I've racked up so many points over the years that I've been able to get a bottle of Dior Pure Poison and a Chanel Coco Mademoiselle travel spray set without paying an extra cent, and right now, I currently have enough points on my card for $35 off of anything (but I'm gonna keep saving).

If you're in Canada and don't already have an Optimum card, I would recommend signing up. Otherwise, I would look into similar programs in your area.

PRO:

• You're getting points when spending on things you actually need. Most of the drugstores have a grocery section, along with other household necessities, so it feels nice knowing that my regular purchases of cereal and dish soap are bringing me closer to getting a major discount on pricey foundation or perfume.

CON:

• You've got to spend some to get some, but like I said above, you earn points on things you'd buy regardless, so there isn't really any harm in that.

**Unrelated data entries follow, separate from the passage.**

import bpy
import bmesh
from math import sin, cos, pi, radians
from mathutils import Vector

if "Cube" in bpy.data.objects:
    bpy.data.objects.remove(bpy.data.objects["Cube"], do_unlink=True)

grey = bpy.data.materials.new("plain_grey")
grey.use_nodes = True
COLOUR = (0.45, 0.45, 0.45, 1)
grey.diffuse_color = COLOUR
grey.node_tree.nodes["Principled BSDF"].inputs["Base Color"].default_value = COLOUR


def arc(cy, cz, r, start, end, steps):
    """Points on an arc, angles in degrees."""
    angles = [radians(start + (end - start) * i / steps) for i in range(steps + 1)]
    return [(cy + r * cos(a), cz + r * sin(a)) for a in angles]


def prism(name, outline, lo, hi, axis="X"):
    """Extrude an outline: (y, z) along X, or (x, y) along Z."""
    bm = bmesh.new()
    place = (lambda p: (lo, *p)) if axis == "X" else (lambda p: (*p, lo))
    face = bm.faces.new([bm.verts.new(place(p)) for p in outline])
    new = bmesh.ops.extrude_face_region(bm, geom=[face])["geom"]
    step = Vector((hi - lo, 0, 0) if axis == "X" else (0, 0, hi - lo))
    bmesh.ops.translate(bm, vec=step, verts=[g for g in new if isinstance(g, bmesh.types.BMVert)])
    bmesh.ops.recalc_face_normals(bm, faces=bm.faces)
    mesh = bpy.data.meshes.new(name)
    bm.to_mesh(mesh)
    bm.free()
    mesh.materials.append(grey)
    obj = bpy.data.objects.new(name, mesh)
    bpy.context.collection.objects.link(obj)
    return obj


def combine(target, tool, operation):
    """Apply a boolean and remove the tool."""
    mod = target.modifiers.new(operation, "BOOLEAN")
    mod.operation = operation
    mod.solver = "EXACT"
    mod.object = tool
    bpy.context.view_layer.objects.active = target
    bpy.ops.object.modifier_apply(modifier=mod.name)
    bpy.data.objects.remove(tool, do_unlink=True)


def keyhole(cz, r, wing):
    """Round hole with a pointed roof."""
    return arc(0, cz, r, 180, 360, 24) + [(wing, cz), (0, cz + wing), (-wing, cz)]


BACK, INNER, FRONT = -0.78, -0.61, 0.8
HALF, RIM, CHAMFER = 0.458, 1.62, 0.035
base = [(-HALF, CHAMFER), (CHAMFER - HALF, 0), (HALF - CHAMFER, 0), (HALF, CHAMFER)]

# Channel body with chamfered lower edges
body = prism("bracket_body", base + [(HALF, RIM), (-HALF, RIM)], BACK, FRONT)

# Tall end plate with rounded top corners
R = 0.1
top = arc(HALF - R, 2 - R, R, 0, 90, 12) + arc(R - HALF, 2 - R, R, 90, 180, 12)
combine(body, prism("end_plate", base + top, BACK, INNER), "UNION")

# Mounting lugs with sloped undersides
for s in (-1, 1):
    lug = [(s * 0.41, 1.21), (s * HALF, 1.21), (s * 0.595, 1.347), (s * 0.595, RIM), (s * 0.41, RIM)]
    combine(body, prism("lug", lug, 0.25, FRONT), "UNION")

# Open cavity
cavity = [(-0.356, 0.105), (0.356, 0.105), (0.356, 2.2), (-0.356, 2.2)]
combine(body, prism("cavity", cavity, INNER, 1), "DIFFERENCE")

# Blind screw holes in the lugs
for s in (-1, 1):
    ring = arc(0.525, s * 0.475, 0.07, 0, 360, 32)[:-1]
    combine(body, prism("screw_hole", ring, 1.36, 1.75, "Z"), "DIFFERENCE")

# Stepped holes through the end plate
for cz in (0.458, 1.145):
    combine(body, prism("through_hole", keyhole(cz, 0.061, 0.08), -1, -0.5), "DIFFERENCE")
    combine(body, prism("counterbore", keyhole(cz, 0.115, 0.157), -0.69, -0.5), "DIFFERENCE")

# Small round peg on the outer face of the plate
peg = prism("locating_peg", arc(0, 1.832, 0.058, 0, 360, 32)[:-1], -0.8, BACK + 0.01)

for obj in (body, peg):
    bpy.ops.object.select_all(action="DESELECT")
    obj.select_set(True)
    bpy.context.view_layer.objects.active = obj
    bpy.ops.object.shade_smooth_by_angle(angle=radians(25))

Gifts With Purchase

My introduction to swag as a youngster was through the beloved gift with purchase. Surely we've all experienced the glory of this department store mainstay, usually from brands like Clinique, Estée Lauder and Lancôme. 

The GWP is a gift set with mini (and sometimes the occasional full-size) products--usually a brand's bestsellers--included when you make a minimum purchase at a brand's counter. They're available a few times a year and, in my opinion, are a great way to sample a brand's selections without making a huge commitment. I love GWPs because the products contained are the perfect TSA-friendly size for travel and the best way to figure out if you want to purchase more from a brand. 

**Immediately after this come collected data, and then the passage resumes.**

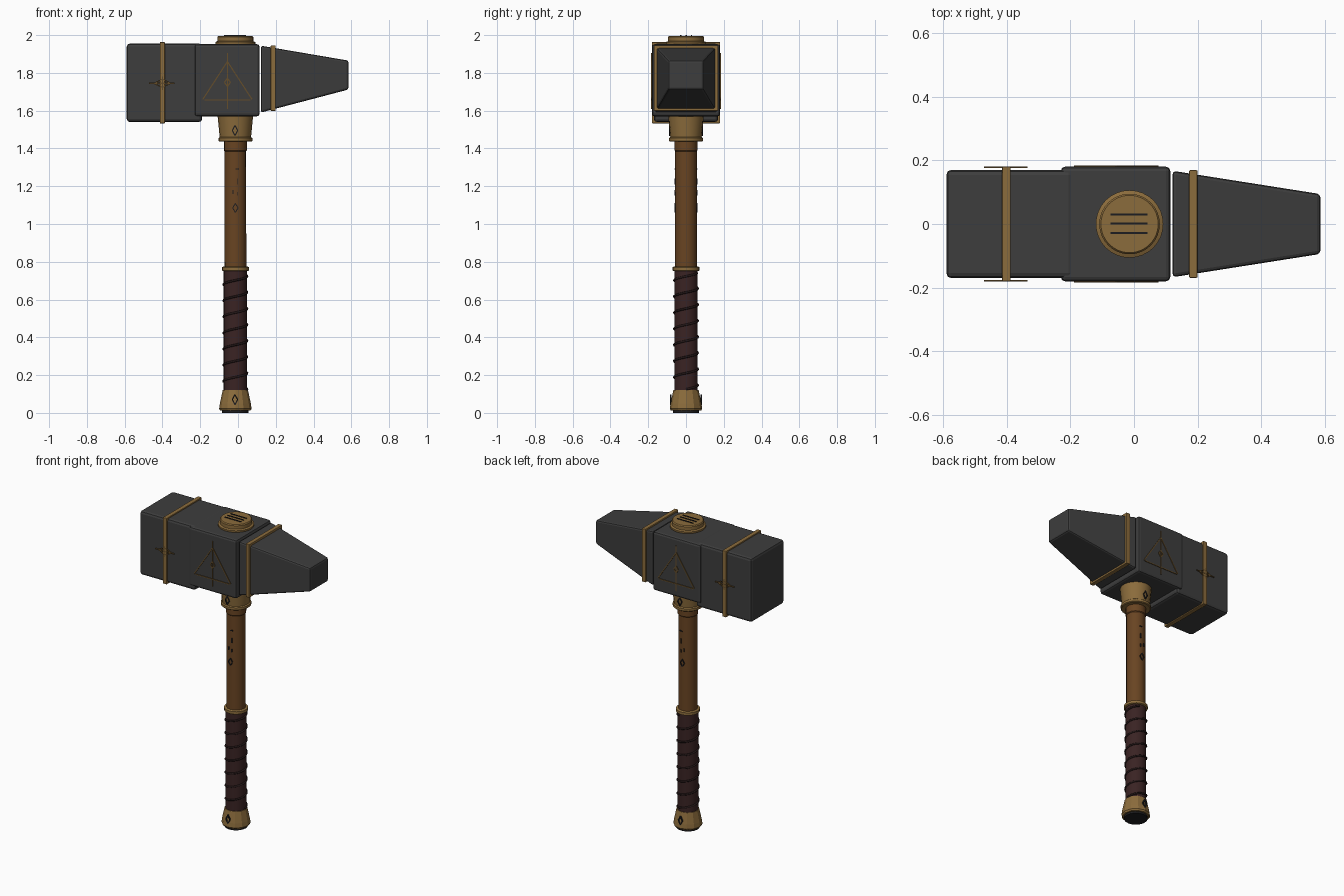
import bpy, bmesh, math
from mathutils import Vector, Matrix

if "Cube" in bpy.data.objects:
    bpy.data.objects.remove(bpy.data.objects["Cube"])

def mat(name, c):
    m = bpy.data.materials.new(name)
    m.diffuse_color = (*c, 1)
    m.use_nodes = True
    m.node_tree.nodes["Principled BSDF"].inputs["Base Color"].default_value = m.diffuse_color
    return m

IRON = mat("dark_iron", (0.047, 0.047, 0.047))
BRONZE = mat("bronze", (0.26, 0.15, 0.045))
WOOD = mat("wood", (0.14, 0.058, 0.016))
LEATHER = mat("leather", (0.042, 0.017, 0.017))
CORD = mat("dark_cord", (0.018, 0.009, 0.009))
BLACK = mat("black_inlay", (0.012, 0.012, 0.014))
INLAY = mat("bronze_inlay", (0.13, 0.075, 0.023))
AX = -0.014  # handle axis x

def finish(bm, name, m, smooth=False):
    bmesh.ops.recalc_face_normals(bm, faces=bm.faces)
    me = bpy.data.meshes.new(name)
    bm.to_mesh(me)
    bm.free()
    me.materials.append(m)
    ob = bpy.data.objects.new(name, me)
    bpy.context.collection.objects.link(ob)
    if smooth:
        bpy.ops.object.select_all(action='DESELECT')
        bpy.context.view_layer.objects.active = ob
        ob.select_set(True)
        bpy.ops.object.shade_smooth_by_angle(angle=math.radians(35))
    return ob

def block(name, m, x0, x1, a, b, bevel):
    """Block along x; a and b are (half y, z low, z high) at each end."""
    bm = bmesh.new()
    bmesh.ops.create_cube(bm, size=1)
    for v in bm.verts:
        hy, z0, z1 = a if v.co.x < 0 else b
        v.co = (x0 if v.co.x < 0 else x1, math.copysign(hy, v.co.y), z0 if v.co.z < 0 else z1)
    bmesh.ops.bevel(bm, geom=bm.edges[:], offset=bevel, segments=2, profile=0.5, affect='EDGES')
    return finish(bm, name, m)

def lathe(name, m, prof, n=24, smooth=True):
    """Closed turned part from (radius, z) pairs around the handle axis."""
    bm = bmesh.new()
    rings = [[bm.verts.new((AX + r * math.cos(2 * math.pi * i / n), r * math.sin(2 * math.pi * i / n), z))
              for i in range(n)] for r, z in prof]
    for p, q in zip(rings, rings[1:]):
        for i in range(n):
            j = (i + 1) % n
            bm.faces.new((p[i], p[j], q[j], q[i]))
    bm.faces.new(rings[0])
    bm.faces.new(rings[-1])
    return finish(bm, name, m, smooth)

def strips(name, m, lines, y, w, t=0.006):
    """Thin bars along (x1, z1, x2, z2) lines, on front and back."""
    bm = bmesh.new()
    for x1, z1, x2, z2 in lines:
        d = Vector((x2 - x1, 0, z2 - z1))
        for s in (-1, 1):
            M = (Matrix.Translation(((x1 + x2) / 2, s * y, (z1 + z2) / 2))
                 @ Matrix.Rotation(-math.atan2(d.z, d.x), 4, 'Y')
                 @ Matrix.Diagonal((d.length, t, w, 1)))
            bmesh.ops.create_cube(bm, size=1, matrix=M)
    return finish(bm, name, m)

def diamond(x, z, w, h):
    p = [(x - w, z), (x, z + h), (x + w, z), (x, z - h)]
    return [(*p[i], *p[(i + 1) % 4]) for i in range(4)]

# Head
block("striking_block", IRON, -0.589, -0.19, (0.17, 1.54, 1.955), (0.17, 1.54, 1.955), 0.016)
block("centre_block", IRON, -0.23, 0.114, (0.18, 1.57, 1.952), (0.18, 1.57, 1.952), 0.014)
block("tapered_peen", IRON, 0.121, 0.585, (0.167, 1.59, 1.944), (0.094, 1.712, 1.865), 0.011)
block("left_band", BRONZE, -0.414, -0.387, (0.18, 1.533, 1.963), (0.18, 1.533, 1.963), 0.003)
block("right_band", BRONZE, 0.173, 0.199, (0.169, 1.599, 1.945), (0.169, 1.599, 1.945), 0.003)

# Cap on top with three dark lines
lathe("top_cap", BRONZE, [(0.1, 1.94), (0.106, 1.95), (0.106, 1.963), (0.095, 1.968), (0.095, 1.99), (0.09, 1.996)], 32)
bm = bmesh.new()
for y in (-0.028, 0.001, 0.03):
    bmesh.ops.create_cube(bm, size=1, matrix=Matrix.Translation((AX - 0.002, y, 1.997))
                          @ Matrix.Diagonal((0.116, 0.006, 0.006, 1)))
finish(bm, "cap_lines", BLACK)

# Handle
lathe("collar", BRONZE, [(0.085, 1.436), (0.09, 1.44), (0.09, 1.455), (0.083, 1.46), (0.094, 1.572)], 20)
lathe("shaft", WOOD, [(0.058, 0.74), (0.057, 1.385), (0.061, 1.39), (0.061, 1.44)], 16)
lathe("grip_ring", BRONZE, [(0.064, 0.75), (0.071, 0.754), (0.071, 0.771), (0.064, 0.775)], 20)
lathe("leather_grip", LEATHER, [(0.062, 0.1), (0.062, 0.755)], 20)
lathe("pommel", BRONZE, [(0.08, 0.012), (0.086, 0.022), (0.082, 0.05), (0.067, 0.12)], 12, False)
lathe("pommel_base", BLACK, [(0.07, 0.0), (0.07, 0.02)], 16)

# Spiral cord around the grip
cu = bpy.data.curves.new("grip_cord", 'CURVE')
cu.dimensions = '3D'
cu.bevel_depth = 0.006
cu.bevel_resolution = 1
cu.use_fill_caps = True
sp = cu.splines.new('POLY')
turns, n = 7.2, 170
sp.points.add(n)
for i, p in enumerate(sp.points):
    a = 2 * math.pi * turns * i / n
    p.co = (AX + 0.063 * math.cos(a), 0.063 * math.sin(a), 0.125 + 0.615 * i / n, 1)
cu.materials.append(CORD)
bpy.context.collection.objects.link(bpy.data.objects.new("grip_cord", cu))

# Inlaid ornament on the head, front and back
cx = -0.056
strips("triangle_inlay", INLAY, [
    (cx, 1.86, cx - 0.13, 1.66), (cx, 1.86, cx + 0.13, 1.66), (cx - 0.122, 1.657, cx + 0.122, 1.657),
    (cx, 1.61, cx, 1.905)] + diamond(cx, 1.75, 0.016, 0.022), 0.181, 0.006)
strips("cross_inlay", INLAY, [(-0.47, 1.745, -0.335, 1.745), (-0.4, 1.71, -0.4, 1.78)]
       + diamond(-0.4, 1.745, 0.045, 0.022), 0.178, 0.006)

# Dark marks on the handle, front and back
strips("collar_mark", BLACK, diamond(AX - 0.002, 1.495, 0.014, 0.027), 0.087, 0.006)
strips("shaft_marks", BLACK, diamond(AX, 1.085, 0.014, 0.024)
       + [(AX, 1.29, AX + 0.018, 1.29), (AX + 0.01, 1.21, AX + 0.01, 1.24),
          (AX - 0.012, 1.16, AX - 0.012, 1.18), (AX + 0.01, 1.15, AX + 0.01, 1.17)], 0.058, 0.005)
strips("pommel_mark", BLACK, diamond(AX - 0.002, 0.07, 0.014, 0.027), 0.08, 0.006, 0.009)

My favourites are usually from Clinique, who frequently offer up gentle moisturisers, eye-makeup remover, neutral makeup shades, and mini tubes of their severely underrated mascaras (seriously, Clinique mascaras are the bomb). 

In that vein are beauty bundle bags, which I've bought from Holt Renfrew here in Canada and have seen advertised in other stores like Nordstrom. For $35 at Holt's, I got a bag full of generously sized luxe samples (a mini NARS eyeshadow primer, a mini Deborah Lippmann polish, setting powder and a mini fan brush from Laura Mercier, travel-size bottles of skin and bath products from Sisley and Molton Brown, just to name a few) along with a coupon for $10 off any beauty purchase over $25. 

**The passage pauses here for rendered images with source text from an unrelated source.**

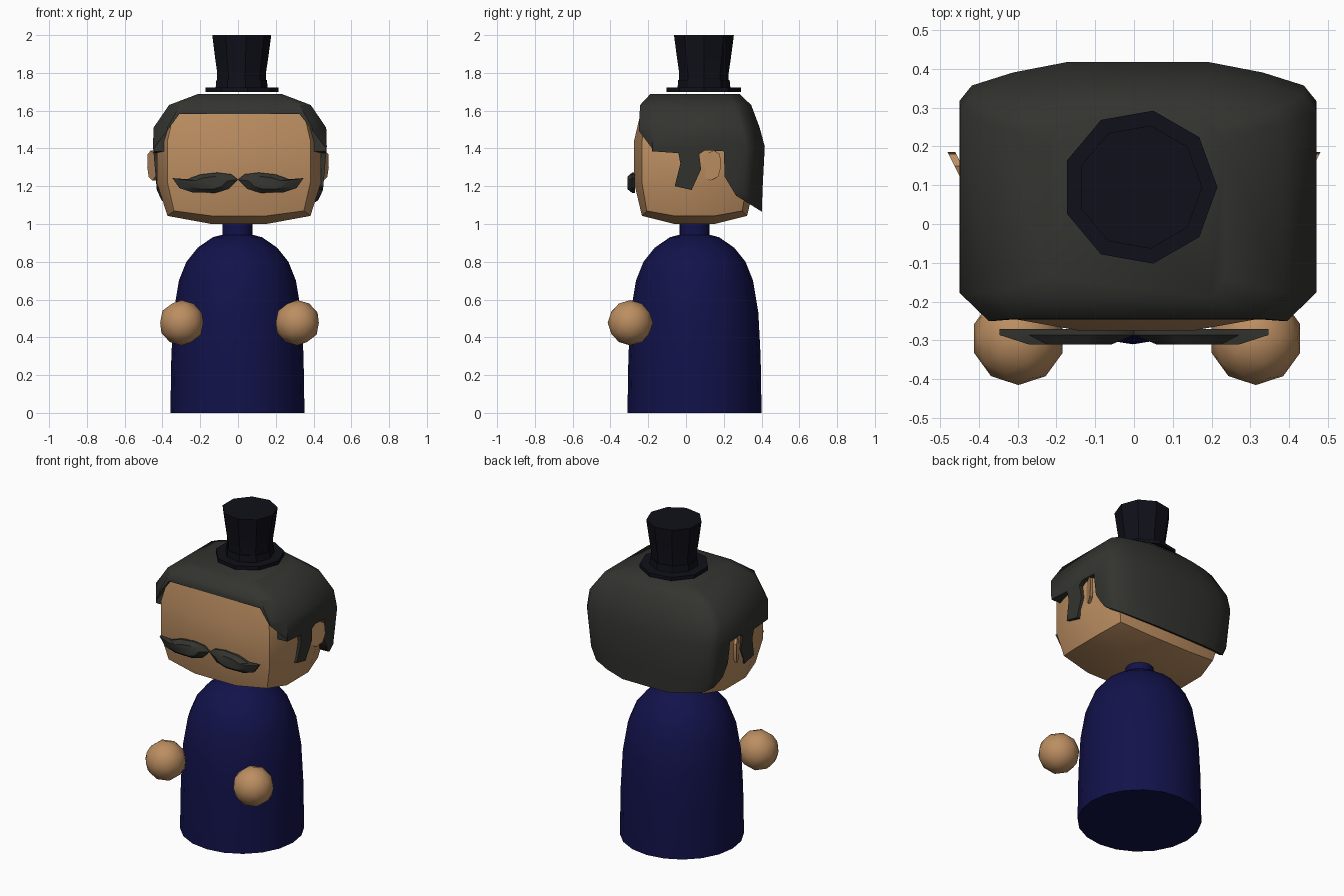
import bpy, bmesh
from math import sin, cos, pi, radians
from mathutils import Vector

if "Cube" in bpy.data.objects:
    bpy.data.objects.remove(bpy.data.objects["Cube"])


def material(name, rgb):
    m = bpy.data.materials.new(name)
    m.diffuse_color = (*rgb, 1)
    m.use_nodes = True
    m.node_tree.nodes["Principled BSDF"].inputs["Base Color"].default_value = m.diffuse_color
    return m


SKIN = material("skin", (0.5, 0.27, 0.12))
HAIR = material("hair", (0.033, 0.033, 0.029))
ROBE = material("robe", (0.006, 0.006, 0.07))
FELT = material("felt", (0.005, 0.005, 0.01))


def finish(name, bm, mat, angle=32):
    bmesh.ops.recalc_face_normals(bm, faces=bm.faces)
    me = bpy.data.meshes.new(name)
    bm.to_mesh(me)
    bm.free()
    ob = bpy.data.objects.new(name, me)
    bpy.context.collection.objects.link(ob)
    if mat:
        me.materials.append(mat)
    bpy.ops.object.select_all(action='DESELECT')
    ob.select_set(True)
    bpy.context.view_layer.objects.active = ob
    if angle:
        bpy.ops.object.shade_smooth_by_angle(angle=radians(angle))
    return ob


def loft(name, rings, mat, angle=32):
    """Skin a stack of equal-length rings and cap both ends."""
    bm = bmesh.new()
    vs = [[bm.verts.new(p) for p in r] for r in rings]
    n = len(vs[0])
    for a, b in zip(vs, vs[1:]):
        for i in range(n):
            bm.faces.new((a[i], a[(i + 1) % n], b[(i + 1) % n], b[i]))
    bm.faces.new(vs[0])
    bm.faces.new(vs[-1])
    return finish(name, bm, mat, angle)


def lathe(name, profile, centre, sides, mat, angle=32):
    cx, cy = centre
    loft(name, [[(cx + r * cos(2 * pi * i / sides), cy + r * sin(2 * pi * i / sides), z)
                 for i in range(sides)] for r, z in profile], mat, angle)


# body with neck
lathe("body", [(.355, 0), (.35, .3), (.338, .53), (.31, .7), (.27, .8), (.21, .875),
               (.13, .93), (.08, .943), (.08, 1.02)], (-.003, .045), 20, ROBE)

# hands
for side, x in (("left", -.298), ("right", .314)):
    bm = bmesh.new()
    bmesh.ops.create_icosphere(bm, subdivisions=2, radius=.12)
    bmesh.ops.translate(bm, verts=bm.verts, vec=(x, -.295, .477))
    finish(side + "_hand", bm, SKIN)

# head: 3x3 cube with edges and corners pulled in
bm = bmesh.new()
bmesh.ops.create_cube(bm, size=2)
bmesh.ops.subdivide_edges(bm, edges=bm.edges, cuts=2, use_grid_fill=True)
for v in bm.verts:
    outer = sum(abs(c) > .9 for c in v.co)
    k = {1: 1, 2: .87, 3: .79}[outer]
    v.co = Vector([c * k if abs(c) > .9 else c for c in v.co])
    v.co = Vector((.005 + v.co.x * .435, .045 + v.co.y * .32, 1.33 + v.co.z * .33))
finish("head", bm, SKIN)

# hair: lofted cap, trimmed by a side profile and a front hairline
section = [(-.84, -1), (.84, -1), (1, -.78), (1, .7), (.93, .82), (.7, .92), (.4, 1),
           (-.4, 1), (-.7, .92), (-.93, .82), (-1, .7), (-1, -.78)]
levels = [(1.03, .37, -.25, .40), (1.18, .44, -.25, .405), (1.41, .46, -.25, .417),
          (1.51, .457, -.25, .39), (1.63, .375, -.243, .345), (1.687, .225, -.19, .285)]
hair = loft("hair", [[(.01 + u * hx, (y0 + y1) / 2 + v * (y1 - y0) / 2, z) for u, v in section]
                     for z, hx, y0, y1 in levels], HAIR, 0)
side_cut = [(-.3, 1.46), (-.18, 1.385), (-.04, 1.375), (-.03, 1.32), (-.06, 1.2), (.03, 1.18),
            (.08, 1.29), (.07, 1.37), (.1, 1.39), (.2, 1.385), (.205, 1.25), (.265, 1.15),
            (.41, 1.06), (.5, 1.06), (.5, 1.8), (-.3, 1.8)]
front_cut = [(-.47, 1.37), (-.37, 1.5), (-.31, 1.583), (.325, 1.583), (.39, 1.5),
             (.49, 1.37), (.49, 1), (-.47, 1)]
cutters = [(loft("side_cutter", [[(x, y, z) for y, z in side_cut] for x in (-1, 1)], None, 0),
            'INTERSECT'),
           (loft("front_cutter", [[(x, y, z) for x, z in front_cut] for y in (-.5, -.18)], None, 0),
            'DIFFERENCE')]
bpy.ops.object.select_all(action='DESELECT')
hair.select_set(True)
bpy.context.view_layer.objects.active = hair
for cutter, op in cutters:
    cutter.hide_render = True
    mod = hair.modifiers.new("trim", 'BOOLEAN')
    mod.object, mod.operation, mod.solver = cutter, op, 'EXACT'
    bpy.ops.object.modifier_apply(modifier=mod.name)
    bpy.data.objects.remove(cutter)
bpy.ops.object.shade_smooth_by_angle(angle=radians(40))

# ears: thin slabs angled outward to the back
ear = [(.1, 1.25), (.13, 1.23), (.17, 1.25), (.185, 1.3), (.18, 1.37), (.15, 1.388),
       (.11, 1.375), (.095, 1.32)]
# moustache half outline
tache = [(0, 1.235), (.035, 1.263), (.11, 1.272), (.2, 1.262), (.27, 1.237), (.347, 1.243),
         (.31, 1.19), (.24, 1.167), (.12, 1.165), (.05, 1.185)]
for side, s in (("left", -1), ("right", 1)):
    loft(side + "_ear", [[(s * (.438 + (y - .1) * .5 - t), y, z) for y, z in ear]
                         for t in (0, .02)], SKIN)
    loft(side + "_moustache", [[(s * (.15 + (x - .15) * k), y, 1.217 + (z - 1.217) * k)
                                for x, z in tache]
                               for y, k in ((-.27, 1), (-.286, 1), (-.31, .62))], HAIR)

# hat: nine-sided brim, band and flared crown
hat = (.015, .095)
lathe("hat_brim", [(.2, 1.7), (.2, 1.722)], hat, 9, FELT)
lathe("hat_band", [(.142, 1.722), (.138, 1.763)], hat, 9, FELT)
lathe("hat_crown", [(.133, 1.72), (.133, 1.8), (.145, 1.88), (.161, 2.0)], hat, 9, FELT)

PROS:

• Gifts with purchase usually have a wide variety of items to try out, and the sizes are pretty much always TSA-approved so I end up creating a stash specifically for when I go on trips.

• Most department stores, like Saks Fifth Avenue for example, will list available deals online so you can plan your purchase out instead of getting swept up in store.

CON: 

• Like the points programs, you've got to spend to get the freebies. Still, I think it's a great way to get an introduction to a line. I mean, you could buy a product anytime, but wouldn't you rather get a GWP with something you've had your eye on for a while? 

If I were to make one recommendation for a GWP program, I would say wait for Clinique to have a promotion and then pick up a bottle of their Redness Solutions foundation. It's one of my absolute favourites for those days when my skin is red, angry and/or broken out; even coverage that blends beautifully, and a slight yellow tinge to counteract red hues (I'm actually wearing it in the photo above). Perfect for the oncoming allergy season.

Whew, OK! Those are my secrets. Hopefully you learned something new, or perhaps you have your own secret to share? Either way, go forth and save! (Get those freebies, too!)